_Instructions to follow_
Retype the entries exactly, but skip the pictures.

Stored data entries:

§ §

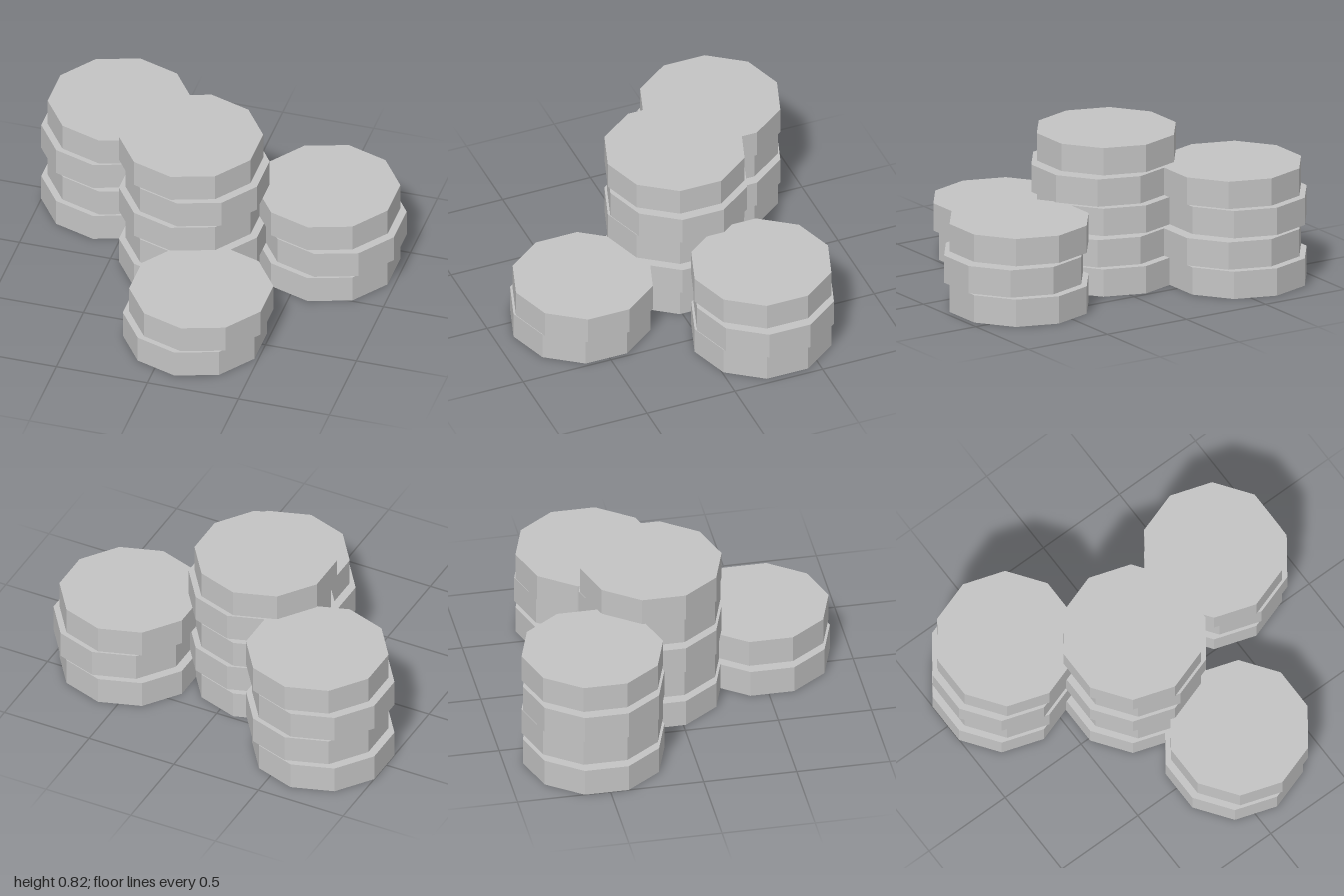
import * as THREE from 'three';

export function createModel() {
  const model = new THREE.Group();
  model.name = 'discStacks';
  const grey = new THREE.MeshStandardMaterial({ color: 0xc4c4c4 });
  grey.name = 'silver grey';

  const radius = 0.38, height = 0.15, pitch = 0.1667, shift = 0.035;

  // Ten-sided disc with hard edges, one corner facing the front
  const disc = new THREE.CylinderGeometry(radius, radius, height, 10).toNonIndexed();
  disc.computeVertexNormals();

  // Stack positions and disc counts
  const stacks = [
    { name: 'centreStack', x: -0.088, z: -0.104, count: 5 },
    { name: 'backRightStack', x: -0.639, z: -0.52, count: 4 },
    { name: 'leftStack', x: 0.603, z: -0.314, count: 3 },
    { name: 'frontStack', x: 0.118, z: 0.518, count: 2 },
  ];

  for (const { name, x, z, count } of stacks) {
    const stack = new THREE.Group();
    stack.name = name;
    stack.position.set(x, 0, z);
    // Every second disc is nudged sideways
    for (let i = 0; i < count; i++) {
      const mesh = new THREE.Mesh(disc, grey);
      mesh.name = `disc${i + 1}`;
      mesh.position.set((i % 2) * shift, height / 2 + i * pitch, 0);
      stack.add(mesh);
    }
    model.add(stack);
  }
  return model;
}
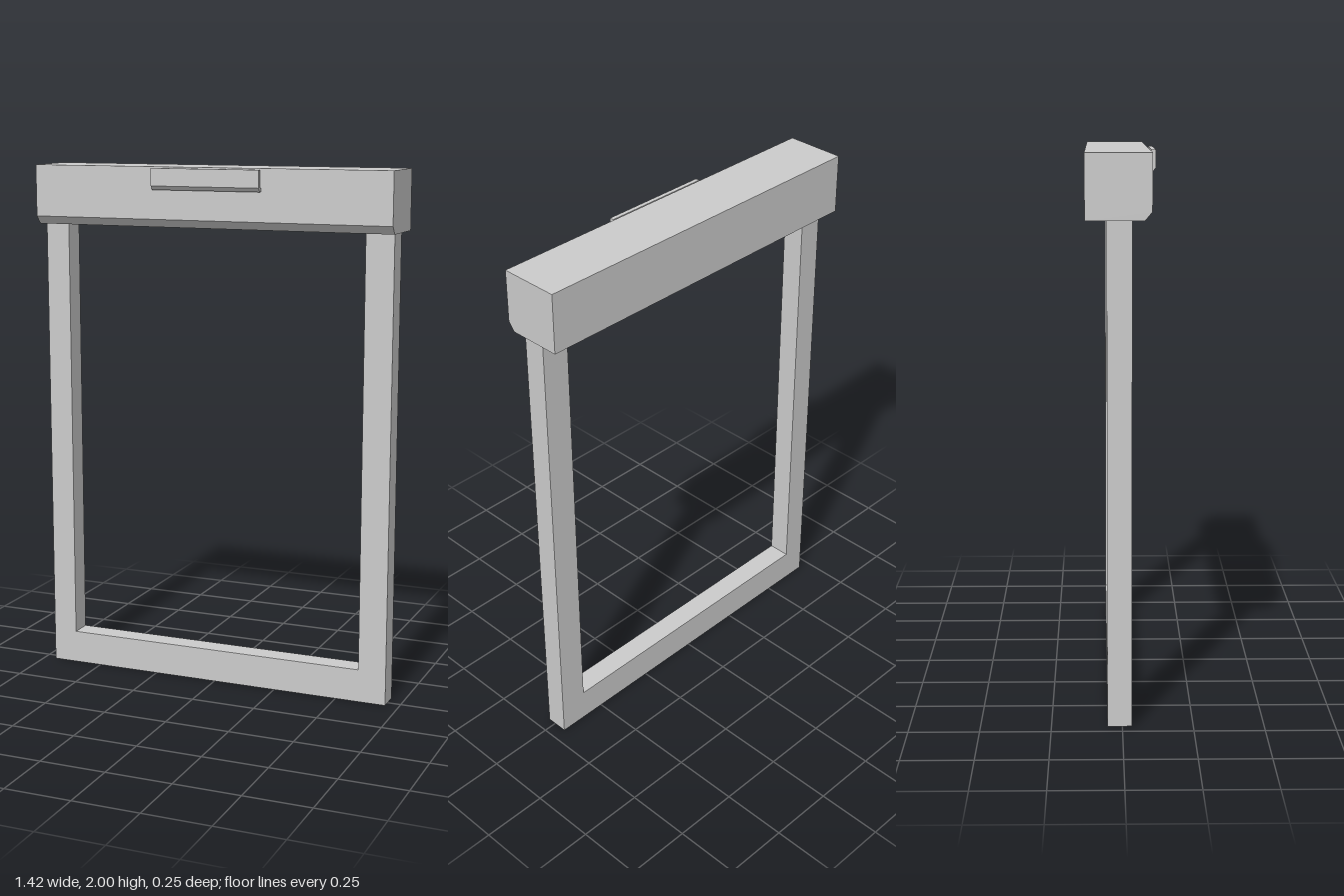
import * as THREE from 'three';

const material = new THREE.MeshStandardMaterial({ color: 0xcccccc, flatShading: true });

const outline = (points) => new THREE.Shape(points.map(([a, b]) => new THREE.Vector2(a, b)));

function extrude(name, points, depth) {
  const geometry = new THREE.ExtrudeGeometry(outline(points), { depth, bevelEnabled: false });
  const mesh = new THREE.Mesh(geometry, material);
  mesh.name = name;
  return mesh;
}

// Sweeps a (z, y) profile sideways from x0 to x1
function sweepAcross(name, profile, x0, x1) {
  const mesh = extrude(name, profile, x1 - x0);
  mesh.geometry.rotateY(-Math.PI / 2).translate(x1, 0, 0);
  return mesh;
}

export function createModel() {
  const model = new THREE.Group();
  model.name = 'framedScreen';

  // U-shaped frame: two posts and a bottom rail, open under the header
  const frame = extrude('frame', [
    [-0.703, 0], [0.698, 0], [0.698, 1.78], [0.59, 1.78],
    [0.59, 0.127], [-0.608, 0.127], [-0.608, 1.78], [-0.703, 1.78],
  ], 0.086);
  frame.position.z = -0.053;
  model.add(frame);

  // Header box with a chamfered lower front edge
  model.add(sweepAcross('header', [
    [-0.127, 1.775], [0.075, 1.775], [0.1, 1.805], [0.1, 2], [-0.127, 2],
  ], -0.71, 0.71));

  // Pull handle: a lip standing off the header, open at the top
  model.add(sweepAcross('handle', [
    [0.1, 1.915], [0.115, 1.915], [0.127, 1.93], [0.127, 1.995],
    [0.111, 1.995], [0.111, 1.93], [0.1, 1.93],
  ], -0.215, 0.212));

  return model;
}
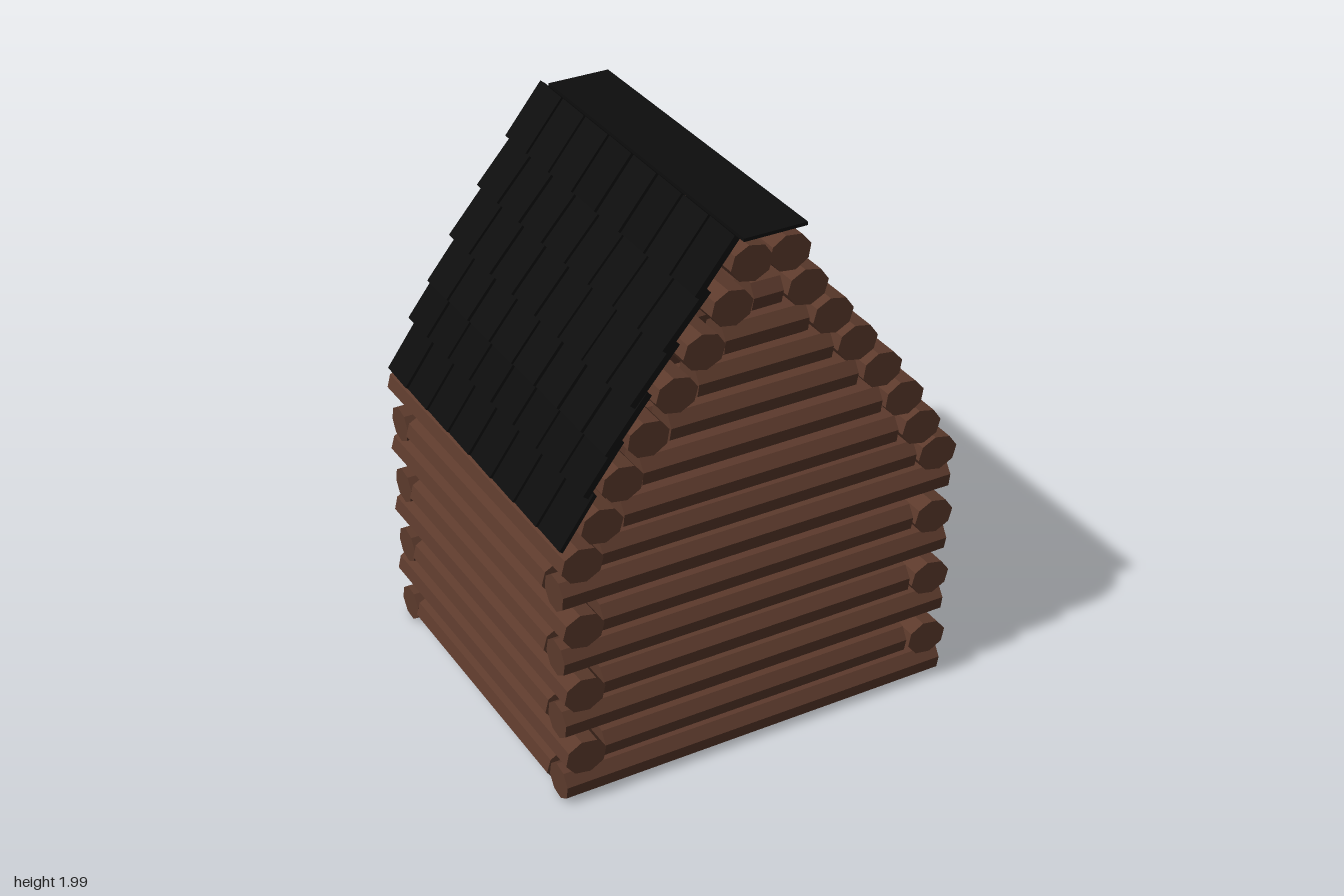
import * as THREE from 'three';

const wood = new THREE.MeshStandardMaterial({ color: 0x5c3a2c, flatShading: true });
wood.name = 'brown wood';
const black = new THREE.MeshStandardMaterial({ color: 0x0d0d0d, flatShading: true });
black.name = 'black slate and iron';

// small seeded generator for hand-cut irregularity
let seed = 7;
const rand = () => (seed = (seed * 16807) % 2147483647) / 2147483647;

export function createModel() {
  const cabin = new THREE.Group();
  cabin.name = 'logCabin';

  const group = (name) => {
    const g = new THREE.Group();
    g.name = name;
    cabin.add(g);
    return g;
  };
  const add = (parent, name, geo, mat, x, y, z) => {
    const m = new THREE.Mesh(geo, mat);
    m.name = name;
    m.position.set(x, y, z);
    parent.add(m);
    return m;
  };
  const box = (parent, name, mat, w, h, d, x, y, z) =>
    add(parent, name, new THREE.BoxGeometry(w, h, d), mat, x, y, z);

  // eight-sided log, slightly tapered, lying along x or z
  const log = (parent, axis, length, x, y, z) => {
    const taper = 0.97 + rand() * 0.03;
    const geo = new THREE.CylinderGeometry(1, taper, length, 8);
    geo.rotateY(0.12 + rand() * 0.14);
    if (axis === 'z') {
      geo.rotateX(Math.PI / 2);
      geo.scale(0.077, 0.066, 1);
    } else {
      geo.rotateZ(Math.PI / 2);
      geo.scale(1, 0.066, 0.066);
    }
    add(parent, 'log', geo, wood, x, y, z);
  };

  // walls: long and short logs alternate at the corners
  const walls = group('walls');
  for (let i = 0; i < 8; i++) {
    const y = 0.067 + i * 0.1282;
    const odd = i % 2 === 1;
    for (const s of [-1, 1]) {
      log(walls, 'x', odd ? 1.2 : 1.49, 0, y, s * 0.588);
      log(walls, 'z', odd ? 1.325 : 1.04, s * 0.678, y, 0);
    }
  }

  // gable logs, [half width, height]
  const gables = group('gables');
  const gableRows = [[0.52, 1.085], [0.45, 1.22], [0.35, 1.358], [0.25, 1.488], [0.155, 1.615], [0.055, 1.747]];
  for (const [half, y] of gableRows)
    for (const s of [-1, 1]) log(gables, 'x', half * 2, 0, y, s * 0.588);

  // roof logs stepping up to the ridge, [x, y]
  const roofLogs = group('roofLogs');
  const roofRows = [[0.605, 1.09], [0.53, 1.225], [0.437, 1.362], [0.335, 1.492], [0.237, 1.62], [0.138, 1.75], [0.07, 1.89]];
  for (const [x, y] of roofRows)
    for (const s of [-1, 1]) log(roofLogs, 'z', 1.325, s * x, y, 0);

  // overlapping shingles on the right slope: [upper x, upper y, lower x, lower y]
  const shingles = group('shingles');
  const courses = [
    [-0.115, 1.985, -0.255, 1.81], [-0.215, 1.825, -0.37, 1.65], [-0.32, 1.665, -0.48, 1.48],
    [-0.42, 1.51, -0.57, 1.325], [-0.52, 1.37, -0.65, 1.2], [-0.62, 1.205, -0.745, 1.03],
  ];
  courses.forEach(([x1, y1, x2, y2], row) => {
    const length = Math.hypot(x1 - x2, y1 - y2);
    const shift = row > 1 && row < 5 ? -0.008 : 0;
    for (let i = 0; i < 8; i++) {
      const tile = box(shingles, 'shingle', black, length, row === 5 ? 0.014 : 0.022, 0.166,
        (x1 + x2) / 2, (y1 + y2) / 2, -0.578 + i * 0.164 + shift);
      tile.rotation.z = Math.atan2(y1 - y2, x1 - x2);
      tile.rotateX(-0.04 - rand() * 0.03);
    }
  });
  box(cabin, 'ridgeCap', black, 0.23, 0.012, 1.3, 0.01, 1.982, 0.02);

  // floor
  box(cabin, 'floor', black, 1.3, 0.02, 1.14, 0, 0.06, 0);

  // plank door on the back wall with iron strips and a ring handle
  const door = group('door');
  box(door, 'doorPlanks', wood, 0.44, 0.73, 0.03, 0, 0.395, -0.645);
  for (const x of [0.1, -0.06]) box(door, 'uprightStrip', black, 0.025, 0.73, 0.008, x, 0.395, -0.663);
  for (const y of [0.295, 0.583]) box(door, 'hingeStrap', black, 0.44, 0.026, 0.015, 0.004, y, -0.667);
  const ring = new THREE.TorusGeometry(0.022, 0.007, 6, 10);
  add(door, 'ringHandle', ring, black, -0.155, 0.415, -0.664);
  box(door, 'handleMount', black, 0.022, 0.03, 0.012, -0.155, 0.437, -0.665);

  return cabin;
}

§ §

_Task response_
import * as THREE from 'three';

export function createModel() {
  const model = new THREE.Group();
  model.name = 'discStacks';
  const grey = new THREE.MeshStandardMaterial({ color: 0xc4c4c4 });
  grey.name = 'silver grey';

  const radius = 0.38, height = 0.15, pitch = 0.1667, shift = 0.035;

  // Ten-sided disc with hard edges, one corner facing the front
  const disc = new THREE.CylinderGeometry(radius, radius, height, 10).toNonIndexed();
  disc.computeVertexNormals();

  // Stack positions and disc counts
  const stacks = [
    { name: 'centreStack', x: -0.088, z: -0.104, count: 5 },
    { name: 'backRightStack', x: -0.639, z: -0.52, count: 4 },
    { name: 'leftStack', x: 0.603, z: -0.314, count: 3 },
    { name: 'frontStack', x: 0.118, z: 0.518, count: 2 },
  ];

  for (const { name, x, z, count } of stacks) {
    const stack = new THREE.Group();
    stack.name = name;
    stack.position.set(x, 0, z);
    // Every second disc is nudged sideways
    for (let i = 0; i < count; i++) {
      const mesh = new THREE.Mesh(disc, grey);
      mesh.name = `disc${i + 1}`;
      mesh.position.set((i % 2) * shift, height / 2 + i * pitch, 0);
      stack.add(mesh);
    }
    model.add(stack);
  }
  return model;
}
import * as THREE from 'three';

const material = new THREE.MeshStandardMaterial({ color: 0xcccccc, flatShading: true });

const outline = (points) => new THREE.Shape(points.map(([a, b]) => new THREE.Vector2(a, b)));

function extrude(name, points, depth) {
  const geometry = new THREE.ExtrudeGeometry(outline(points), { depth, bevelEnabled: false });
  const mesh = new THREE.Mesh(geometry, material);
  mesh.name = name;
  return mesh;
}

// Sweeps a (z, y) profile sideways from x0 to x1
function sweepAcross(name, profile, x0, x1) {
  const mesh = extrude(name, profile, x1 - x0);
  mesh.geometry.rotateY(-Math.PI / 2).translate(x1, 0, 0);
  return mesh;
}

export function createModel() {
  const model = new THREE.Group();
  model.name = 'framedScreen';

  // U-shaped frame: two posts and a bottom rail, open under the header
  const frame = extrude('frame', [
    [-0.703, 0], [0.698, 0], [0.698, 1.78], [0.59, 1.78],
    [0.59, 0.127], [-0.608, 0.127], [-0.608, 1.78], [-0.703, 1.78],
  ], 0.086);
  frame.position.z = -0.053;
  model.add(frame);

  // Header box with a chamfered lower front edge
  model.add(sweepAcross('header', [
    [-0.127, 1.775], [0.075, 1.775], [0.1, 1.805], [0.1, 2], [-0.127, 2],
  ], -0.71, 0.71));

  // Pull handle: a lip standing off the header, open at the top
  model.add(sweepAcross('handle', [
    [0.1, 1.915], [0.115, 1.915], [0.127, 1.93], [0.127, 1.995],
    [0.111, 1.995], [0.111, 1.93], [0.1, 1.93],
  ], -0.215, 0.212));

  return model;
}
import * as THREE from 'three';

const wood = new THREE.MeshStandardMaterial({ color: 0x5c3a2c, flatShading: true });
wood.name = 'brown wood';
const black = new THREE.MeshStandardMaterial({ color: 0x0d0d0d, flatShading: true });
black.name = 'black slate and iron';

// small seeded generator for hand-cut irregularity
let seed = 7;
const rand = () => (seed = (seed * 16807) % 2147483647) / 2147483647;

export function createModel() {
  const cabin = new THREE.Group();
  cabin.name = 'logCabin';

  const group = (name) => {
    const g = new THREE.Group();
    g.name = name;
    cabin.add(g);
    return g;
  };
  const add = (parent, name, geo, mat, x, y, z) => {
    const m = new THREE.Mesh(geo, mat);
    m.name = name;
    m.position.set(x, y, z);
    parent.add(m);
    return m;
  };
  const box = (parent, name, mat, w, h, d, x, y, z) =>
    add(parent, name, new THREE.BoxGeometry(w, h, d), mat, x, y, z);

  // eight-sided log, slightly tapered, lying along x or z
  const log = (parent, axis, length, x, y, z) => {
    const taper = 0.97 + rand() * 0.03;
    const geo = new THREE.CylinderGeometry(1, taper, length, 8);
    geo.rotateY(0.12 + rand() * 0.14);
    if (axis === 'z') {
      geo.rotateX(Math.PI / 2);
      geo.scale(0.077, 0.066, 1);
    } else {
      geo.rotateZ(Math.PI / 2);
      geo.scale(1, 0.066, 0.066);
    }
    add(parent, 'log', geo, wood, x, y, z);
  };

  // walls: long and short logs alternate at the corners
  const walls = group('walls');
  for (let i = 0; i < 8; i++) {
    const y = 0.067 + i * 0.1282;
    const odd = i % 2 === 1;
    for (const s of [-1, 1]) {
      log(walls, 'x', odd ? 1.2 : 1.49, 0, y, s * 0.588);
      log(walls, 'z', odd ? 1.325 : 1.04, s * 0.678, y, 0);
    }
  }

  // gable logs, [half width, height]
  const gables = group('gables');
  const gableRows = [[0.52, 1.085], [0.45, 1.22], [0.35, 1.358], [0.25, 1.488], [0.155, 1.615], [0.055, 1.747]];
  for (const [half, y] of gableRows)
    for (const s of [-1, 1]) log(gables, 'x', half * 2, 0, y, s * 0.588);

  // roof logs stepping up to the ridge, [x, y]
  const roofLogs = group('roofLogs');
  const roofRows = [[0.605, 1.09], [0.53, 1.225], [0.437, 1.362], [0.335, 1.492], [0.237, 1.62], [0.138, 1.75], [0.07, 1.89]];
  for (const [x, y] of roofRows)
    for (const s of [-1, 1]) log(roofLogs, 'z', 1.325, s * x, y, 0);

  // overlapping shingles on the right slope: [upper x, upper y, lower x, lower y]
  const shingles = group('shingles');
  const courses = [
    [-0.115, 1.985, -0.255, 1.81], [-0.215, 1.825, -0.37, 1.65], [-0.32, 1.665, -0.48, 1.48],
    [-0.42, 1.51, -0.57, 1.325], [-0.52, 1.37, -0.65, 1.2], [-0.62, 1.205, -0.745, 1.03],
  ];
  courses.forEach(([x1, y1, x2, y2], row) => {
    const length = Math.hypot(x1 - x2, y1 - y2);
    const shift = row > 1 && row < 5 ? -0.008 : 0;
    for (let i = 0; i < 8; i++) {
      const tile = box(shingles, 'shingle', black, length, row === 5 ? 0.014 : 0.022, 0.166,
        (x1 + x2) / 2, (y1 + y2) / 2, -0.578 + i * 0.164 + shift);
      tile.rotation.z = Math.atan2(y1 - y2, x1 - x2);
      tile.rotateX(-0.04 - rand() * 0.03);
    }
  });
  box(cabin, 'ridgeCap', black, 0.23, 0.012, 1.3, 0.01, 1.982, 0.02);

  // floor
  box(cabin, 'floor', black, 1.3, 0.02, 1.14, 0, 0.06, 0);

  // plank door on the back wall with iron strips and a ring handle
  const door = group('door');
  box(door, 'doorPlanks', wood, 0.44, 0.73, 0.03, 0, 0.395, -0.645);
  for (const x of [0.1, -0.06]) box(door, 'uprightStrip', black, 0.025, 0.73, 0.008, x, 0.395, -0.663);
  for (const y of [0.295, 0.583]) box(door, 'hingeStrap', black, 0.44, 0.026, 0.015, 0.004, y, -0.667);
  const ring = new THREE.TorusGeometry(0.022, 0.007, 6, 10);
  add(door, 'ringHandle', ring, black, -0.155, 0.415, -0.664);
  box(door, 'handleMount', black, 0.022, 0.03, 0.012, -0.155, 0.437, -0.665);

  return cabin;
}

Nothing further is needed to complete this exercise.